I think VCs instinctively know how to suspend logic when they meet a great entrepreneur. But just like it’s easier to say you’re contrarian than to be one, few investors openly talk about the importance of non-standard or unusual signals.
The best companies are contrarian and right, and logic alone would never get you there. Founders move fast, and have a resolution about them that sees past logic, past the need to control outcomes with reason. Similarly the believers in these companies also had the humility and childlike wonder to believe that the logical impossibility was in fact the only way the world was going to go. To them it was as obvious as Achilles beating the tortoise in a race. We all need to observe our own limitations and biases in how we approach problems. We need to ask ourselves, “how do I see the other side of the coin, how do I question my own logical impediments to get to the obvious answer?” Outliers hide in plain sight.
That beautifully sums up how VCs can benefit from a dose of philosophy with their finance.
Confessing to your LPs
It’s one thing for GPs to embrace the discomfort of backing outliers. It’s another to convince LPs. Imagine a VC fundraising desk that crossed out all the spreadsheets and market research and replaced with: Trust Us.
Hummingbird Ventures, who I wrote about in my last post, is the source of another fascinating real-life story about a GP having “the talk” with their investors.
At some point, early in their fund, founder/partner Barend Van Den Brande decided he needed to make a confession to his LPs:
“I said to my own LPs, ‘Listen guys, we’ve got to do a confession’…He proceeded to run through a hypothetical with the collected LPs. Imagine if Hummingbird had invested in all of the good companies it had seen and none of the bad ones, that it had, in effect, a 100% hit rate. How would such a record have been possible? What rationale could have led to that outcome, with the benefit of hindsight? “I told them, ‘Listen, I know this sounds like a bit like of an iffy or a shaky type of exercise. But the only way to do that is to put 80% on the founder. And you know what? I’m taking all of your money here, and for the last two years, we’ve been leaning in a direction which is super uncomfortable.’” Hummingbird could say what the assembled LPs might have wanted it to say, to spout acronyms and facile frameworks (“we are really good at acronyms in the tech industry,” Van den Brande remarked), but that wasn’t the reality of their approach. Hummingbird believed that founders were four-fifths of the equation – that was its confession. “‘We do this with your money, you need to know.’”

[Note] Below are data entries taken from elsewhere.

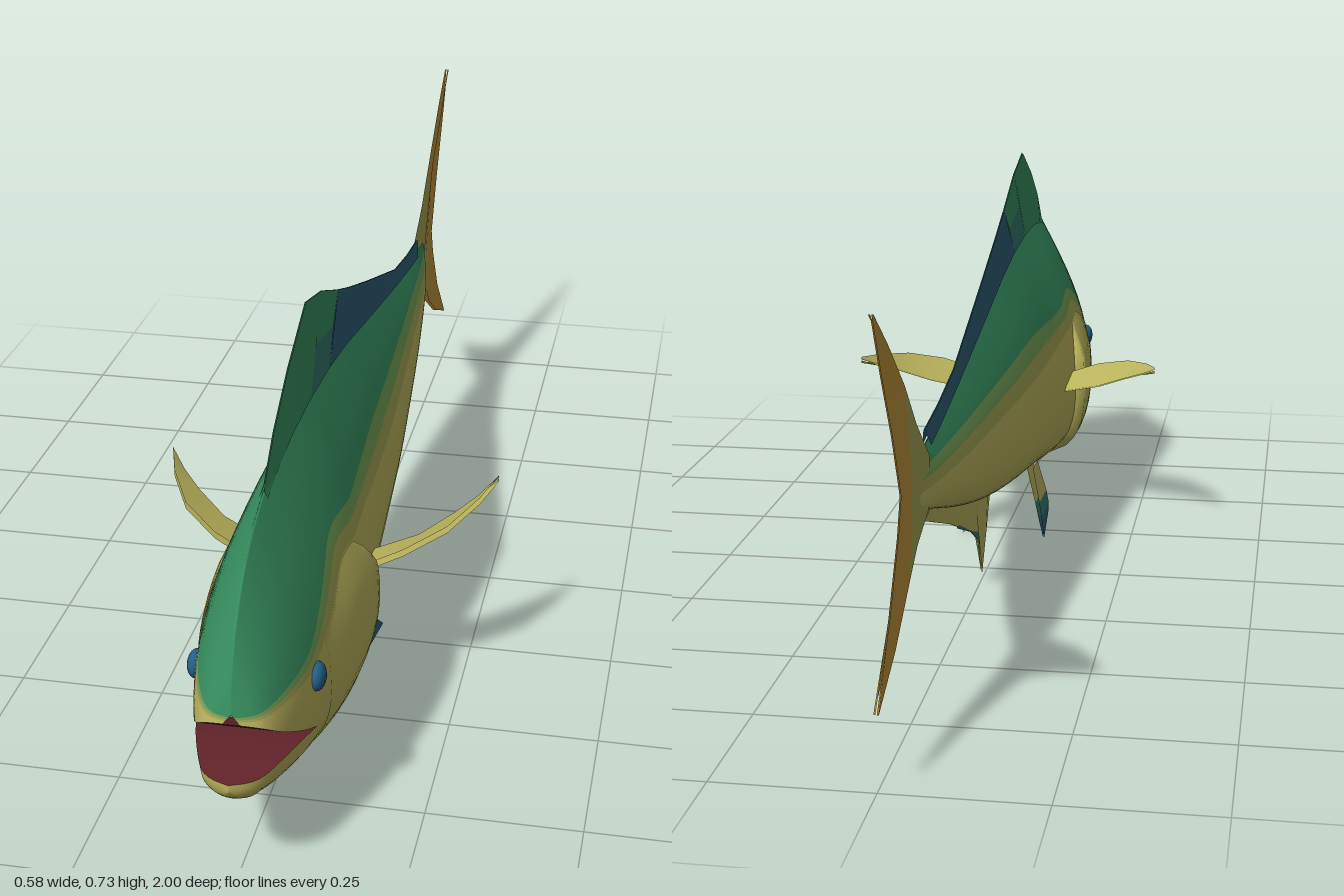
import * as THREE from 'three';
import { mergeVertices } from 'three/addons/utils/BufferGeometryUtils.js';

const paint = (name, color) => {
  const m = new THREE.MeshStandardMaterial({ color, side: THREE.DoubleSide });
  m.name = name;
  return m;
};

// Smooth interpolation through [z, value] points listed by rising z
function curve(points) {
  const slope = (i) => {
    const a = points[Math.max(i - 1, 0)], b = points[Math.min(i + 1, points.length - 1)];
    return (b[1] - a[1]) / (b[0] - a[0]);
  };
  return (z) => {
    const last = points.length - 1;
    if (z <= points[0][0]) return points[0][1];
    if (z >= points[last][0]) return points[last][1];
    let i = 0;
    while (z > points[i + 1][0]) i++;
    const [z0, v0] = points[i], [z1, v1] = points[i + 1], h = z1 - z0, t = (z - z0) / h;
    return v0 * (1 + 2 * t) * (1 - t) ** 2 + v1 * t * t * (3 - 2 * t)
      + h * (slope(i) * t * (1 - t) ** 2 - slope(i + 1) * t * t * (1 - t));
  };
}

// Body outline, half width and colour lines along z
const top = curve([[-0.7, 0.4], [-0.4, 0.44], [-0.2, 0.475], [0, 0.51], [0.2, 0.545], [0.46, 0.568], [0.6, 0.568],
  [0.7, 0.557], [0.81, 0.525], [0.88, 0.48], [0.93, 0.42], [0.96, 0.355], [0.97, 0.297]]);
const bottom = curve([[-0.7, 0.325], [-0.6, 0.3], [-0.4, 0.243], [-0.2, 0.193], [0, 0.155], [0.3, 0.108], [0.45, 0.083],
  [0.6, 0.072], [0.7, 0.079], [0.8, 0.096], [0.9, 0.123], [0.96, 0.147], [0.985, 0.163], [1, 0.182]]);
const width = curve([[-0.7, 0.008], [-0.6, 0.024], [-0.4, 0.045], [-0.2, 0.062], [0, 0.078], [0.2, 0.09], [0.4, 0.101],
  [0.55, 0.114], [0.7, 0.112], [0.8, 0.1], [0.87, 0.085], [0.93, 0.066], [0.97, 0.048], [0.99, 0.028], [1, 0]]);
const bellyLine = curve([[-0.7, 0.355], [-0.35, 0.345], [0.2, 0.345], [0.52, 0.36], [0.62, 0.372], [0.73, 0.33],
  [0.82, 0.297], [0.9, 0.288], [0.97, 0.285]]);
const backLine = curve([[-0.7, 0.385], [-0.35, 0.39], [-0.07, 0.4], [0.2, 0.41], [0.46, 0.403], [0.62, 0.42],
  [0.73, 0.375], [0.82, 0.325], [0.9, 0.305], [0.97, 0.292]]);
const upperLip = curve([[0.82, 0.19], [0.87, 0.215], [0.93, 0.25], [0.97, 0.28]]);
const lowerLip = curve([[0.82, 0.19], [0.87, 0.199], [0.95, 0.2], [1, 0.195]]);

function halfWidth(z, y) {
  const t = THREE.MathUtils.clamp((y - bottom(z)) / (top(z) - bottom(z)), 0, 1);
  const f = t < 0.32 ? Math.sqrt(Math.max(0, 1 - ((0.32 - t) / 0.32) ** 2.4))
    : Math.max(0, Math.cos((t - 0.32) / 0.68 * Math.PI / 2));
  return width(z) * f;
}
const upperZ = (s) => (s > 0.82 ? 0.82 + (s - 0.82) * 0.15 / 0.18 : s);
const lips = (s) => {
  const z = upperZ(s), joint = bottom(s) + 0.214 * (top(s) - bottom(s));
  return { low: s > 0.82 ? lowerLip(s) : joint, high: s > 0.82 ? upperLip(z) : joint };
};

// Grid of rows x columns of points, wound for a +x facing surface unless flipped
function addGrid(pos, index, rows, cols, point, flip) {
  const start = pos.length / 3;
  for (let i = 0; i <= rows; i++) for (let j = 0; j <= cols; j++) pos.push(...point(i, j));
  for (let i = 0; i < rows; i++) for (let j = 0; j < cols; j++) {
    const a = start + i * (cols + 1) + j, b = a + 1, d = a + cols + 1, c = d + 1;
    index.push(...(flip ? [a, d, b, b, d, c] : [a, b, d, b, c, d]));
  }
}
function toGeometry(pos, index, weld = true) {
  let g = new THREE.BufferGeometry();
  g.setAttribute('position', new THREE.Float32BufferAttribute(pos, 3));
  g.setIndex(index);
  if (weld) g = mergeVertices(g, 1e-5);
  return g;
}

export function createModel() {
  const fish = new THREE.Group();
  fish.name = 'fish';
  const yellow = paint('belly yellow', 0xbdb65e), olive = paint('olive', 0xa5a656), moss = paint('moss green', 0x76a259);
  const green = paint('back green', 0x389161), teal = paint('teal', 0x34796c), blue = paint('fin blue', 0x2d6075);
  const orange = paint('tail orange', 0xc1953a), red = paint('mouth red', 0x62242a), eyeBlue = paint('eye blue', 0x235f86);
  const add = (name, geometry, material) => {
    const mesh = new THREE.Mesh(geometry, material);
    mesh.name = name;
    fish.add(mesh);
    return mesh;
  };

  // Body: colour bands running from tail to snout, open at the mouth
  const stations = [];
  for (let i = 0; i <= 48; i++) stations.push(-0.7 + 1.52 * i / 48);
  for (let i = 1; i <= 16; i++) stations.push(0.82 + 0.18 * Math.sin(i / 16 * Math.PI / 2));
  const capped = (f, z, gap) => Math.min(f(z), top(z) - gap);
  const bands = [
    { n: 10, z: (s) => s, lo: bottom, hi: (s) => lips(s).low, ease: (u) => u * u },
    { n: 6, z: upperZ, lo: (s) => lips(s).high, hi: (s) => capped(bellyLine, upperZ(s), 0.01), ease: (u) => u },
    { n: 2, z: upperZ, lo: (s) => capped(bellyLine, upperZ(s), 0.01),
      hi: (s) => (capped(bellyLine, upperZ(s), 0.01) + capped(backLine, upperZ(s), 0.004)) / 2, ease: (u) => u },
    { n: 2, z: upperZ, lo: (s) => (capped(bellyLine, upperZ(s), 0.01) + capped(backLine, upperZ(s), 0.004)) / 2,
      hi: (s) => capped(backLine, upperZ(s), 0.004), ease: (u) => u },
    { n: 10, z: upperZ, lo: (s) => capped(backLine, upperZ(s), 0.004), hi: (s) => top(upperZ(s)), ease: (u) => 1 - (1 - u) ** 1.6 },
  ];
  const pos = [], index = [], groups = [];
  bands.forEach((band, k) => {
    const from = index.length;
    for (const side of [1, -1]) addGrid(pos, index, stations.length - 1, band.n, (i, j) => {
      const s = stations[i], z = band.z(s), lo = band.lo(s);
      const y = lo + (band.hi(s) - lo) * band.ease(j / band.n);
      return [side * halfWidth(z, y), y, z];
    }, side < 0);
    groups.push([from, index.length - from, k]);
  });
  const bodyGeometry = toGeometry(pos, index);
  groups.forEach((g) => bodyGeometry.addGroup(...g));
  bodyGeometry.computeVertexNormals();
  add('body', bodyGeometry, [yellow, yellow, olive, moss, green]);

  // Mouth lining: palate and floor meeting at the corner of the jaws
  for (const part of ['palate', 'mouthFloor']) {
    const p = [], ix = [], isFloor = part === 'mouthFloor';
    addGrid(p, ix, 16, 4, (i, j) => {
      const s = stations[48 + i], z = isFloor ? s : upperZ(s), y = isFloor ? lips(s).low : lips(s).high;
      return [halfWidth(z, y) * (j / 2 - 1), y, z];
    }, isFloor);
    const g = toGeometry(p, ix);
    g.computeVertexNormals();
    add(part, g, red);
  }

  // Gill covers: shells that lift off the head towards a curved rear edge
  const gillEdge = curve([[0, 0.55], [0.2, 0.505], [0.5, 0.485], [0.75, 0.488], [0.92, 0.515], [1, 0.545]]);
  for (const side of [1, -1]) {
    const p = [], ix = [];
    addGrid(p, ix, 13, 14, (i, j) => {
      const u = Math.max(0, (i - 1) / 12), v = j / 14;
      const z = gillEdge(v) + (0.77 - gillEdge(v)) * u;
      const lo = bottom(z) + 0.004, y = lo + (Math.min(0.37, bellyLine(z) - 0.002) - lo) * v;
      const lift = i === 0 ? -0.004 : 0.001 + 0.018 * (1 - u) ** 0.8 * Math.min(1, 5 * (1 - v));
      return [side * (halfWidth(z, y) + lift), y, z];
    }, side < 0);
    const g = toGeometry(p, ix);
    g.computeVertexNormals();
    add(side > 0 ? 'leftGillCover' : 'rightGillCover', g, yellow);
  }

  // Eyes
  for (const side of [1, -1]) {
    const eye = add(side > 0 ? 'leftEye' : 'rightEye', new THREE.SphereGeometry(0.023, 20, 14), eyeBlue);
    eye.scale.x = 0.6;
    eye.position.set(side * (halfWidth(0.815, 0.277) - 0.001), 0.277, 0.815);
  }

  // Fin: two skins through rows of [z, y, x] points, thickness given per row
  function fin(name, material, rows, thickness, side = 1, axis = 0) {
    const p = [], ix = [];
    for (const face of [1, -1]) addGrid(p, ix, rows.length - 1, rows[0].length - 1, (i, j) => {
      const [z, y, x = 0] = rows[i][j], v = [x, y, z];
      v[axis] += face * thickness[i];
      v[0] *= side;
      return v;
    }, face < 0);
    const g = toGeometry(p, ix, false);
    g.computeVertexNormals();
    add(name, g, material);
  }

  // Dorsal fin
  fin('dorsalFinFront', green, [
    [[0.75, 0.535], [0.68, 0.55], [0.58, 0.56], [0.5, 0.56], [0.45, 0.56]],
    [[0.75, 0.548], [0.68, 0.61], [0.58, 0.67], [0.45, 0.728], [0.33, 0.7]]], [0.007, 0.001]);
  fin('dorsalFinMiddle', teal, [
    [[0.45, 0.56], [0.3, 0.55]], [[0.39, 0.63], [0.25, 0.605]]], [0.007, 0.0035]);
  fin('dorsalFinMiddleEdge', green, [
    [[0.39, 0.63], [0.25, 0.605]], [[0.33, 0.7], [0.2, 0.65]]], [0.0035, 0.001]);
  fin('dorsalFinRear', blue, [
    [[0.3, 0.55], [0.15, 0.53], [-0.07, 0.49], [-0.34, 0.443], [-0.5, 0.418], [-0.6, 0.405]],
    [[0.2, 0.65], [0.1, 0.615], [-0.07, 0.56], [-0.36, 0.47], [-0.5, 0.447], [-0.625, 0.435]]], [0.007, 0.001]);

  // Tail fin
  fin('tailRoot', olive, [
    [[-0.645, 0.402], [-0.64, 0.36], [-0.65, 0.318]],
    [[-0.72, 0.47], [-0.7, 0.37], [-0.72, 0.28]],
    [[-0.79, 0.545], [-0.74, 0.39], [-0.765, 0.24]]], [0.012, 0.007, 0.004]);
  fin('tailFork', orange, [
    [[-1, 0.695], [-0.91, 0.635], [-0.79, 0.545], [-0.74, 0.39], [-0.765, 0.24], [-0.88, 0.17], [-1, 0.12]],
    [[-1, 0.695], [-0.94, 0.595], [-0.87, 0.49], [-0.813, 0.385], [-0.835, 0.33], [-0.905, 0.225], [-1, 0.12]]], [0.004, 0.001]);

  // Anal fin with a teal trailing rim
  fin('analFin', yellow, [
    [[0.03, 0.155], [-0.03, 0.17], [-0.08, 0.18], [-0.18, 0.198], [-0.4, 0.25], [-0.61, 0.305]],
    [[0.03, 0.145], [-0.02, 0.075], [-0.065, 0.015], [-0.1, 0.1], [-0.4, 0.213], [-0.63, 0.29]]], [0.006, 0.001]);
  fin('analFinRim', teal, [
    [[-0.075, 0.045], [-0.1, 0.1], [-0.18, 0.142], [-0.32, 0.186]],
    [[-0.078, 0.043], [-0.106, 0.09], [-0.185, 0.131], [-0.325, 0.182]]], [0.0015, 0.001]);

  // Paired pectoral and pelvic fins
  for (const [label, side] of [['left', 1], ['right', -1]]) {
    fin(label + 'PectoralFin', yellow, [
      [[0.47, 0.265, 0.09], [0.45, 0.293, 0.16], [0.395, 0.314, 0.225], [0.31, 0.329, 0.268], [0.24, 0.338, 0.29]],
      [[0.385, 0.25, 0.08], [0.35, 0.275, 0.17], [0.31, 0.302, 0.225], [0.275, 0.32, 0.26], [0.24, 0.338, 0.29]]],
    [0.006, 0.001], side, 1);
    fin(label + 'PelvicFin', yellow, [
      [[0.44, 0.09, 0.03], [0.31, 0.11, 0.038]],
      [[0.385, 0.044, 0.058], [0.26, 0.053, 0.06]]], [0.006, 0.004], side);
    fin(label + 'PelvicFinBand', teal, [
      [[0.385, 0.044, 0.058], [0.26, 0.053, 0.06]],
      [[0.365, 0.027, 0.066], [0.23, 0.029, 0.07]]], [0.004, 0.003], side);
    fin(label + 'PelvicFinTip', blue, [
      [[0.365, 0.027, 0.066], [0.23, 0.029, 0.07]],
      [[0.345, 0.014, 0.071], [0.2, 0.001, 0.081]]], [0.003, 0.001], side);
  }
  return fish;
}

Mario Gabriele (The Generalist) in The Best Venture Firm You’ve Never Heard Of
Almost all early stage investors say they invest primarily in founders. But if you take the time to read about Hummingbird you’ll realize that this is not idle talk or platitudes. This was a doubling down on some truly unusual criteria for identifying outlier founders: trauma in their history, neurodiversity and not turning away from founders that looked like automatic passes for other VCs.
This worked out great for Hummingbird’s LPs but would be challenge for most.
The Power Law Challenge
Everyone knows about the power law in venture capital: 80% of the returns come from 20% of the deals. That obviously does not mean that 20% of all investments will be huge winners.
It does mean that being contrarian is essential, not optional. Otherwise even with reasonably good bets you end up with 20% of the return potential, leaving 80% to the contrarians.
I’ve mentioned only three obstacles to being contrarian, but they are important ones:
The venture model has built-in incentives that make it harder to make outlier bets
Most people are influenced by groupthink and their own biases
It’s more difficult to convince LPs to back a contrarian strategy
Funds can generate better returns, and more outliers will get funded, if VCs are more aware of how these obstacles subtly discourage them from being truly contrarian.